House of Wisdom (Baghdad)House of Wisdom - The House of Wisdom (pronounced Bayt al-Hikma in Arabic) was the most important learning center and library in the world of Islam.  It was established in the late 8th century in Baghdad by Caliph Harun al-Rashid, and reached its pinnacle under the reign of his son, al-Ma'mun.  As Europe was plunged into the Dark Ages and struggled to recover after the Fall of Rome, the House of Wisdom became a primary institution responsible for keeping much of the knowledge of Antiquity from becoming extinct.  Not only did it keep ancient thought alive, but it opened numerous schools designed to continue the advancement of learning.  There was an observatory built which became the most important center for astronomy in the world during the Medieval Period.  In addition, there were schools of mathematics, medicine, alchemy, zoology and cartography founded.  One ambitious project undertaken by scholars of the House was an attempt to map the entire known world.  It's interesting that the House of Wisdom opened shortly after the Battle of Talas from which the Abbasid Caliphate acquired the technology of paper from the Chinese; and that acquisition may have played a role in its being built.
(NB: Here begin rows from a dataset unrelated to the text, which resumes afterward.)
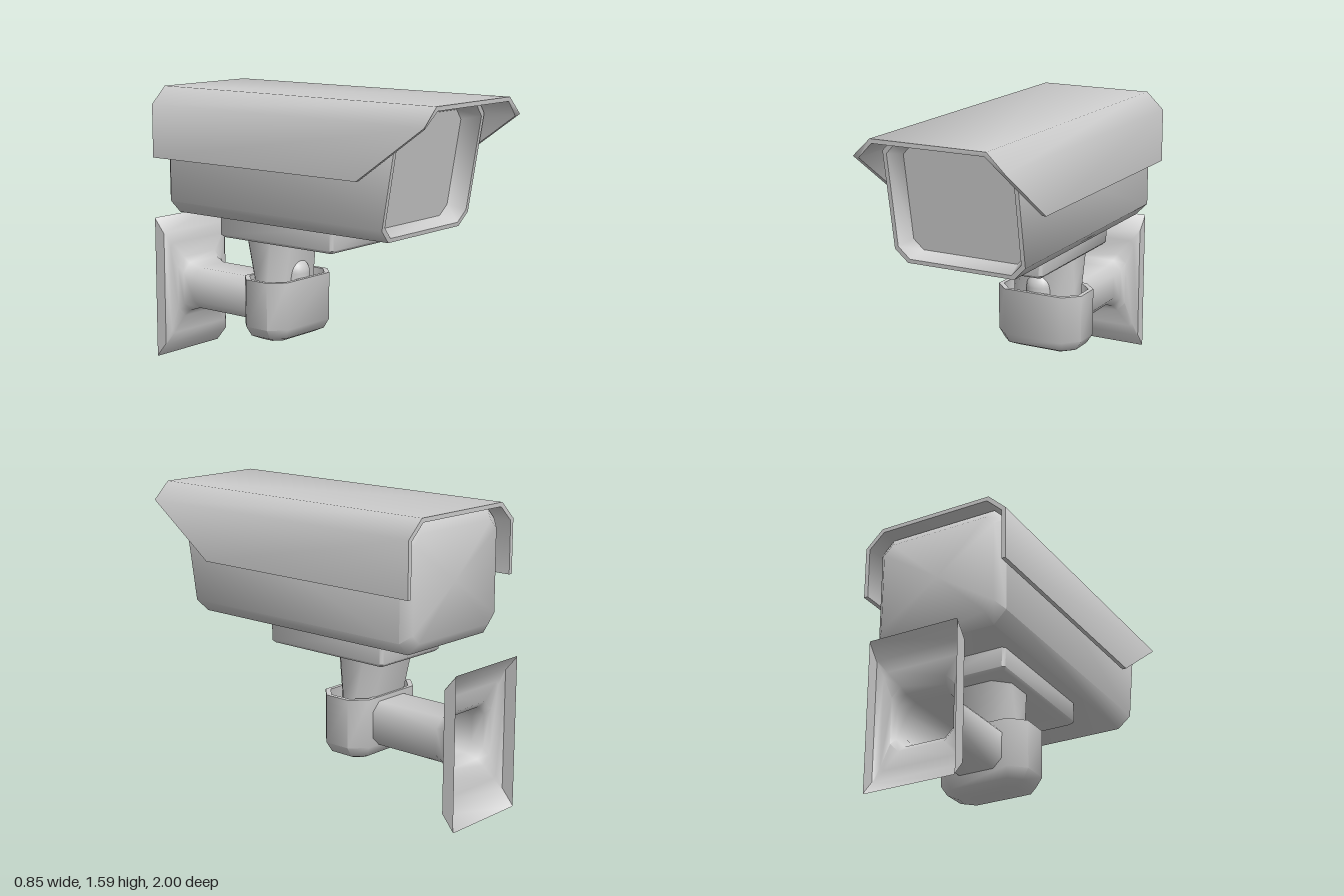
import * as THREE from 'three';
import { toCreasedNormals } from 'three/addons/utils/BufferGeometryUtils.js';

const CREASE = 0.9;

// Rectangle ring with cut corners; lean shifts z with height to slant the ring.
function ring({ z, cy, hx, hy, c, lean = 0 }) {
  return [
    [hx, -hy + c], [hx, hy - c], [hx - c, hy], [-hx + c, hy],
    [-hx, hy - c], [-hx, -hy + c], [-hx + c, -hy], [hx - c, -hy],
  ].map(([x, y]) => new THREE.Vector3(x, cy + y, z + lean * y));
}

// Skin over a row of rings running along +z, with optional flat caps.
function loft(sections, capStart = true, capEnd = true) {
  const rings = sections.map(ring), pos = [];
  const tri = (...pts) => pts.forEach(p => pos.push(p.x, p.y, p.z));
  for (let k = 0; k < rings.length - 1; k++) {
    for (let i = 0; i < 8; i++) {
      const j = (i + 1) % 8;
      const a = rings[k][i], b = rings[k][j], c = rings[k + 1][j], d = rings[k + 1][i];
      tri(a, b, c);
      tri(a, c, d);
    }
  }
  const cap = (r, flip) => {
    const mid = r.reduce((s, p) => s.add(p), new THREE.Vector3()).divideScalar(8);
    r.forEach((p, i) => (flip ? tri(mid, r[(i + 1) % 8], p) : tri(mid, p, r[(i + 1) % 8])));
  };
  if (capStart) cap(rings[0], true);
  if (capEnd) cap(rings[rings.length - 1], false);
  const geo = new THREE.BufferGeometry();
  geo.setAttribute('position', new THREE.Float32BufferAttribute(pos, 3));
  return toCreasedNormals(geo, CREASE);
}

// Upright loft: rows of [y, centre z, half width, half depth, corner cut].
function loftUp(rows) {
  return loft(rows.map(([y, cz, hx, hz, c]) => ({ z: y, cy: -cz, hx, hy: hz, c })))
    .rotateX(-Math.PI / 2);
}

export function createModel() {
  const model = new THREE.Group();
  const grey = new THREE.MeshStandardMaterial({ color: 0xcccccc });
  const greyOpen = new THREE.MeshStandardMaterial({ color: 0xcccccc, side: THREE.DoubleSide });
  const add = (name, geo, mat = grey) => {
    const mesh = new THREE.Mesh(geo, mat);
    mesh.name = name;
    model.add(mesh);
    return mesh;
  };

  // Housing: bevelled back, leaning front rim and recessed window
  const cy = 1.225, lean = 0.17;
  add('housing', loft([
    { z: -0.79, cy, hx: 0.335, hy: 0.275, c: 0.05 },
    { z: -0.74, cy, hx: 0.38, hy: 0.335, c: 0.07 },
    { z: 0.766, cy, hx: 0.38, hy: 0.335, c: 0.07, lean },
    { z: 0.766, cy, hx: 0.358, hy: 0.313, c: 0.062, lean },
    { z: 0.66, cy, hx: 0.33, hy: 0.285, c: 0.055, lean },
  ]));

  // Sunshield: folded sheet whose front sides are cut back on a diagonal
  const half = [[0.425, 1.2], [0.425, 1.495], [0.325, 1.59]];
  const inner = [[0.315, 1.567], [0.402, 1.485], [0.402, 1.2]];
  const mirror = pts => pts.map(([x, y]) => [-x, y]).reverse();
  const outline = [...half, ...mirror(half), ...mirror(inner), ...inner];
  const shape = new THREE.Shape(outline.map(([x, y]) => new THREE.Vector2(x, y)));
  const shield = new THREE.ExtrudeGeometry(shape, { depth: 1.83, bevelEnabled: false });
  shield.translate(0, 0, -0.83);
  const p = shield.attributes.position;
  for (let i = 0; i < p.count; i++) {
    const t = THREE.MathUtils.clamp((p.getY(i) - 1.2) / 0.295, 0, 1);
    p.setZ(i, Math.min(p.getZ(i), 0.59 + 0.41 * t));
  }
  add('sunshield', toCreasedNormals(shield, CREASE));

  // Mounting block under the housing
  add('mountingBlock', loftUp([
    [0.765, -0.11, 0.225, 0.385, 0.012],
    [0.78, -0.11, 0.24, 0.4, 0.015],
    [0.895, -0.11, 0.24, 0.4, 0.015],
  ]));

  // Tilting neck and its round pivot knob
  add('neck', loftUp([
    [0.42, -0.235, 0.19, 0.1, 0.06],
    [0.55, -0.245, 0.19, 0.115, 0.07],
    [0.77, -0.26, 0.19, 0.16, 0.08],
  ]));
  const knob = new THREE.CapsuleGeometry(0.083, 0.12, 8, 20);
  add('pivotKnob', knob).position.set(0, 0.517, -0.165);

  // Cup holding the neck, open at the top
  add('pivotCup', loftUp([
    [0.21, -0.22, 0.17, 0.075, 0.04],
    [0.235, -0.22, 0.225, 0.128, 0.06],
    [0.29, -0.22, 0.26, 0.155, 0.08],
    [0.555, -0.22, 0.26, 0.155, 0.08],
    [0.555, -0.22, 0.235, 0.132, 0.07],
    [0.43, -0.22, 0.235, 0.132, 0.07],
  ]));

  // Hollow wall plate flaring out of the arm
  add('wallArm', loft([
    [-1, 0.255, 0.41, 0.004],
    [-0.93, 0.255, 0.33, 0.006],
    [-0.908, 0.225, 0.265, 0.02],
    [-0.897, 0.18, 0.175, 0.05],
    [-0.865, 0.165, 0.142, 0.05],
    [-0.8, 0.15, 0.12, 0.05],
    [-0.36, 0.15, 0.12, 0.05],
  ].map(([z, hx, hy, c]) => ({ z, cy: 0.41, hx, hy, c })), false, true), greyOpen);

  return model;
}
Reminiscent to the Library of Alexandria during the Ptolemaic Dynasty, Caliph al-Rashid collected texts from the surrounding world and had them translated from their native languages (which included Greek, Sanskrit, Chinese, Persian and Aramaic) into Arabic.

 

By the early 9th century, the House of Wisdom had become such an esteemed institution that it received major funding from throughout the empire.  Likewise, knowledge had become a prized commodity and symbol of status within the Abbasid kingdom.  To many it was considered more valuable than wealth.  As an example, after a conflict with the Byzantines, one of the terms of peace was that a copy of Ptolemy's Almagest was to go to the House of Wisdom.  Through the caliphate's efforts, by the end of the 9th century, the House of Wisdom had become the greatest repository of knowledge in the Medieval world; much as the Library of Alexandria had been in the Ancient world.  Also like the Library of Alexandria, unfortunately, it was eventually destroyed.  In the case of the House of Wisdom, its end came with the fall of Baghdad at the hands of the Mongols in 1258 (see Fall of Baghdad).